Poor Jane, I grieve to say, as the worst item of all, has broken down at last: in that outburst of almost july heat last week but one, she stripped too suddenly, gradually got into a bad cold (accumulated peccancies, I have perceived, were there at any rate); and for the last four days, sleepless, foodless, coughing, tormented somehow in the region of the heart, she has been as ill as I ever saw her. Not till this morning pretty late, cd I flatter myself with the least sign of improvet; but now I do strive to believe we are round the corner again. She has eaten a particle of white-fish (her one demand), and is lying quiet, with here and there a moment of sleep, whh is better than none.— I myself got a whiff of cold, on the same occasion; but it has not grown worse; a good ride yesterday (poor horse in galloping humour, over in Surrey) did it good.

I meant to ask you if Cressfield House Furnished was still to let;4—or if there were any such attainable for summer coming.
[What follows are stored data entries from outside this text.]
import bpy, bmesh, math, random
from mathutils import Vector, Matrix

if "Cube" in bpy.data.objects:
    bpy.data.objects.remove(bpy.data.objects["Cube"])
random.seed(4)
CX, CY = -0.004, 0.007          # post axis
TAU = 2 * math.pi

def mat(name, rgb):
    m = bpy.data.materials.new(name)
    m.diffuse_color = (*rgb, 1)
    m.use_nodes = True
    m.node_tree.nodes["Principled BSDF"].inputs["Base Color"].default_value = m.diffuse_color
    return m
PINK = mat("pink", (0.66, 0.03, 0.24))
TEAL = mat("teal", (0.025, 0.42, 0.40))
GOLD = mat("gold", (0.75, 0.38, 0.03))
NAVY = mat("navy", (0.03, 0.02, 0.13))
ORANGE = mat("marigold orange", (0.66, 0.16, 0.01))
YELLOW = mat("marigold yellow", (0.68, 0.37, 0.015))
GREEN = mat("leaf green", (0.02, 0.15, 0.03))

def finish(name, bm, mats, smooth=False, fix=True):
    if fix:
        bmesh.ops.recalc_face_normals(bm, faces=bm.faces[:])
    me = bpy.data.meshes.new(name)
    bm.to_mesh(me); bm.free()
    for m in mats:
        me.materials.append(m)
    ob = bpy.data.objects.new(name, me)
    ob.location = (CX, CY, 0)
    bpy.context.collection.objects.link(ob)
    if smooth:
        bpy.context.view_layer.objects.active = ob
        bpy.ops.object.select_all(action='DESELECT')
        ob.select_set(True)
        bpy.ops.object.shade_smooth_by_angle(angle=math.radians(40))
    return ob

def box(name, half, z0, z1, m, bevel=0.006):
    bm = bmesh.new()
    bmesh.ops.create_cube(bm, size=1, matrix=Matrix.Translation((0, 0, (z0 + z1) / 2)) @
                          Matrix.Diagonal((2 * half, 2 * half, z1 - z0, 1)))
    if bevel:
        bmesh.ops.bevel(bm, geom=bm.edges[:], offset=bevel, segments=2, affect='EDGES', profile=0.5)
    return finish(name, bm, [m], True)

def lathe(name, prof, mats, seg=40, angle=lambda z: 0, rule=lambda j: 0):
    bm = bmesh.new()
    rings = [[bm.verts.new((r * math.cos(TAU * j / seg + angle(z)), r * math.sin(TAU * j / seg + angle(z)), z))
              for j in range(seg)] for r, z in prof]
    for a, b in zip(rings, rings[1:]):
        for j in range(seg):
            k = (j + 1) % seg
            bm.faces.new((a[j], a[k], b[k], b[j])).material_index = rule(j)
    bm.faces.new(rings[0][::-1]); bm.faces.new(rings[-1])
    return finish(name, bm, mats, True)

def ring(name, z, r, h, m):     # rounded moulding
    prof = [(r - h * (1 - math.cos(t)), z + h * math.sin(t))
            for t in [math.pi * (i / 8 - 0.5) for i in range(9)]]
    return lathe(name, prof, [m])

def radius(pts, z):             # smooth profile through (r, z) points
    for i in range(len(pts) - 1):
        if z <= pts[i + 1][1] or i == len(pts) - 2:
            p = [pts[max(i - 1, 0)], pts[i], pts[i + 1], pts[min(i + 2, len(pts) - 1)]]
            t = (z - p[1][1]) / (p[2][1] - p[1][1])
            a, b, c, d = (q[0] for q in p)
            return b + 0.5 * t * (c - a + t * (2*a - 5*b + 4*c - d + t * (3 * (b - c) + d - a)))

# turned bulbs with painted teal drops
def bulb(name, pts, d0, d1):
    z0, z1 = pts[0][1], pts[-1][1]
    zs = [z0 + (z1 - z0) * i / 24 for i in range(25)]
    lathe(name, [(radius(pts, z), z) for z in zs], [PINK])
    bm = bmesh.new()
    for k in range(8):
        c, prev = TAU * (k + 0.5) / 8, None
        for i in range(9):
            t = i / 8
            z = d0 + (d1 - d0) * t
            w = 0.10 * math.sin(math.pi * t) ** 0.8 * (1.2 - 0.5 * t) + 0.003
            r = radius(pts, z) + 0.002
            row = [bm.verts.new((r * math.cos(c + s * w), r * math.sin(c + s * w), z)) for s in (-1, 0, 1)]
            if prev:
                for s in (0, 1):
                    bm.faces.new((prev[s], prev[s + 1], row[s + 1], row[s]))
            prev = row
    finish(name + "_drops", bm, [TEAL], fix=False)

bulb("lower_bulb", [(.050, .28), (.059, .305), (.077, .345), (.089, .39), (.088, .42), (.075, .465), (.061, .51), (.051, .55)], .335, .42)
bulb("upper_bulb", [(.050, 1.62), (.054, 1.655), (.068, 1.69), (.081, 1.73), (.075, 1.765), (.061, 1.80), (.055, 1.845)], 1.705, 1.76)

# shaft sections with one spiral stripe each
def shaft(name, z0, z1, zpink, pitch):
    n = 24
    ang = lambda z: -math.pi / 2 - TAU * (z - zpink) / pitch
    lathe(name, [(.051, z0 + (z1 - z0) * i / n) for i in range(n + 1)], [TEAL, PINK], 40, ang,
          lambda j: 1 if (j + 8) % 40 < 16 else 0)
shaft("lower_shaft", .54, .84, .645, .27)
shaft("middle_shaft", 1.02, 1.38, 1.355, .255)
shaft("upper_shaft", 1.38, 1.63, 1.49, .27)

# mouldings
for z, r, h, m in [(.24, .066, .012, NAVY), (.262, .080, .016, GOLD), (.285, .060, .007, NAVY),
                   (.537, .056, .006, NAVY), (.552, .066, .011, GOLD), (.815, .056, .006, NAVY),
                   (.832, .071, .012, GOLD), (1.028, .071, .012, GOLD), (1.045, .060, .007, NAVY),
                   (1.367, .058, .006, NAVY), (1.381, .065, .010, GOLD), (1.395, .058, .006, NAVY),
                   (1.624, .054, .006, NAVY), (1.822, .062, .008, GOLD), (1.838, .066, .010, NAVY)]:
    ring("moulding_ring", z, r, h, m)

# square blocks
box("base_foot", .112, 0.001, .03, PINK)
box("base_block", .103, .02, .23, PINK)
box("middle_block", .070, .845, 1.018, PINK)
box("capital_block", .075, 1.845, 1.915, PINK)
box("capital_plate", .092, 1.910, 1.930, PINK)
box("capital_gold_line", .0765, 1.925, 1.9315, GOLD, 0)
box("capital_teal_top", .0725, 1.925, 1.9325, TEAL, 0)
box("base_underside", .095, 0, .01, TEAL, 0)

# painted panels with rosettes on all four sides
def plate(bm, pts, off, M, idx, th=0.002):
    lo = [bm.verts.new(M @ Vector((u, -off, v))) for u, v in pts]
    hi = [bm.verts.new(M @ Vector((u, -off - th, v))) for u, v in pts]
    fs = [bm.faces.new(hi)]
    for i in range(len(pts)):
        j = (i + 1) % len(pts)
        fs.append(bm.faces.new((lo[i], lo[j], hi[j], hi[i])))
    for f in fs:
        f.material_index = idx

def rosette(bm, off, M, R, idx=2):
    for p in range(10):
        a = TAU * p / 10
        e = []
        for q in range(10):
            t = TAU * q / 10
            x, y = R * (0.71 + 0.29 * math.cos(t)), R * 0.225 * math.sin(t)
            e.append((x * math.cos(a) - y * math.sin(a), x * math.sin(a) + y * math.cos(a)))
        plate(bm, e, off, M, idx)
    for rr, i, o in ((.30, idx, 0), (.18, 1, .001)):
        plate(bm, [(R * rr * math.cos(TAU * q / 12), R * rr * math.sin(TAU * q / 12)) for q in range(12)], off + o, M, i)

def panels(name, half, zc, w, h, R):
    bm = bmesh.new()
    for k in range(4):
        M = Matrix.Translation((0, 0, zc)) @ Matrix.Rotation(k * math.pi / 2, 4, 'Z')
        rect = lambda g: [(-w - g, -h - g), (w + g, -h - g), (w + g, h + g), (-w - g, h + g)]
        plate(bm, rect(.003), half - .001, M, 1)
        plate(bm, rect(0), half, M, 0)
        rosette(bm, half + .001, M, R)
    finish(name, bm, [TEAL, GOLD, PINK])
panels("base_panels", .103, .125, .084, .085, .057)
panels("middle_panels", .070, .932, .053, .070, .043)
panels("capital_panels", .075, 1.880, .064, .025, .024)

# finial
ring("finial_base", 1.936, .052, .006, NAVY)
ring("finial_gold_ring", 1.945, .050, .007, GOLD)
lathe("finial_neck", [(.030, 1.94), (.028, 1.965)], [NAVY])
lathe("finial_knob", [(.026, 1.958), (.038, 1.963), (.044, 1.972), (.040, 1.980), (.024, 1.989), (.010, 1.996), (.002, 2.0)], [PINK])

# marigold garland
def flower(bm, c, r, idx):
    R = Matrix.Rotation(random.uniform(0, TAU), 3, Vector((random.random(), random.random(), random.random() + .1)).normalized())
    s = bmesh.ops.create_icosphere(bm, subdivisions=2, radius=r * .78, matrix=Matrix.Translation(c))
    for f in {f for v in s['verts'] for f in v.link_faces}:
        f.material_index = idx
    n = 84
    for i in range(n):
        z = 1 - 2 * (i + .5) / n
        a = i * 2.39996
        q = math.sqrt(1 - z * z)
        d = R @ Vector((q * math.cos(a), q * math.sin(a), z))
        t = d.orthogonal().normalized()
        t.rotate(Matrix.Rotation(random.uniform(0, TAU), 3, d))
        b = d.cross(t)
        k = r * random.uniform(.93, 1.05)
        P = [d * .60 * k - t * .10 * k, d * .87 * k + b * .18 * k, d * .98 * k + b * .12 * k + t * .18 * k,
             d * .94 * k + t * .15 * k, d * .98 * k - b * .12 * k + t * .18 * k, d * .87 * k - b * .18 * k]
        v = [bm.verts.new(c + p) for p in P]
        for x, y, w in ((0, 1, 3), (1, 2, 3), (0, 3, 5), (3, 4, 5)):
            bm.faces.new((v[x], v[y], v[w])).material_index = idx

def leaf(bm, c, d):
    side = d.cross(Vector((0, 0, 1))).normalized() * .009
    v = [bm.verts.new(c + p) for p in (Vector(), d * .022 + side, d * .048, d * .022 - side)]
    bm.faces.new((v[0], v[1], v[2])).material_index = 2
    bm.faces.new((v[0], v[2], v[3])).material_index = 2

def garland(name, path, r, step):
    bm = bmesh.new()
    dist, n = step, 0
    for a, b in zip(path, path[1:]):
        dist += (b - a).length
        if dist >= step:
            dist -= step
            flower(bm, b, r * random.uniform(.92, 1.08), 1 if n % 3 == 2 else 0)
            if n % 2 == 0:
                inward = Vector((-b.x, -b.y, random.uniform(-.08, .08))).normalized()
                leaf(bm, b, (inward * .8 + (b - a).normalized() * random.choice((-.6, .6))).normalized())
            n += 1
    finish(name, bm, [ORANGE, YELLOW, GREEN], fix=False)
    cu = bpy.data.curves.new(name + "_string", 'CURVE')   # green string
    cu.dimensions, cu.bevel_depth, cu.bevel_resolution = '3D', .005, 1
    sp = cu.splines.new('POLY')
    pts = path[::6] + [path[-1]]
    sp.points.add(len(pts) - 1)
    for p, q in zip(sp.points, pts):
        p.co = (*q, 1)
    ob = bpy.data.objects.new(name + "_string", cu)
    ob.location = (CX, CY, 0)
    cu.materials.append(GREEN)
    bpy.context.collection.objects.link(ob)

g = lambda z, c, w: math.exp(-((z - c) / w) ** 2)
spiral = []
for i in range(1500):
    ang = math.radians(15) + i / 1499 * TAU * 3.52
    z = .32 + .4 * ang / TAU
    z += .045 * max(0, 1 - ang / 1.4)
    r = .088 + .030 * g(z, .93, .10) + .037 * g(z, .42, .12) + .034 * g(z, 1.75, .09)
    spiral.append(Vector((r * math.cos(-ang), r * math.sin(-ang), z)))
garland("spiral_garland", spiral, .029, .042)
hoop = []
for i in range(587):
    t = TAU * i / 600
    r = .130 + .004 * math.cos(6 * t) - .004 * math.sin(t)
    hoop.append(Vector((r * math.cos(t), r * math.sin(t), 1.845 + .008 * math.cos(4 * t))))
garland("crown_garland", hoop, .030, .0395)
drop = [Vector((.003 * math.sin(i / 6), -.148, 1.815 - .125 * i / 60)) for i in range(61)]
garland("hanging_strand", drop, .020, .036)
I find I could, for a certain part of my work, pack the necessary Books in something like compendious shape; and write in the country. At all events to gather a little strength there wd be very furthersome both for self and partner. You know what we want; at least you & Jamie could make it all out, if you were together. “Horse-exercise (for both), abundt milk” &c.— Poor Jane cd not front much bother with servants; but this little Lass5 here wd accompany, & be excellt in her inside place. Alas, we are both of us less fit for bother; and a little stronger only on the money side! No more at prest. Turn that over & write abt it. Is Isabella better?6 Yours ever T. Carlyle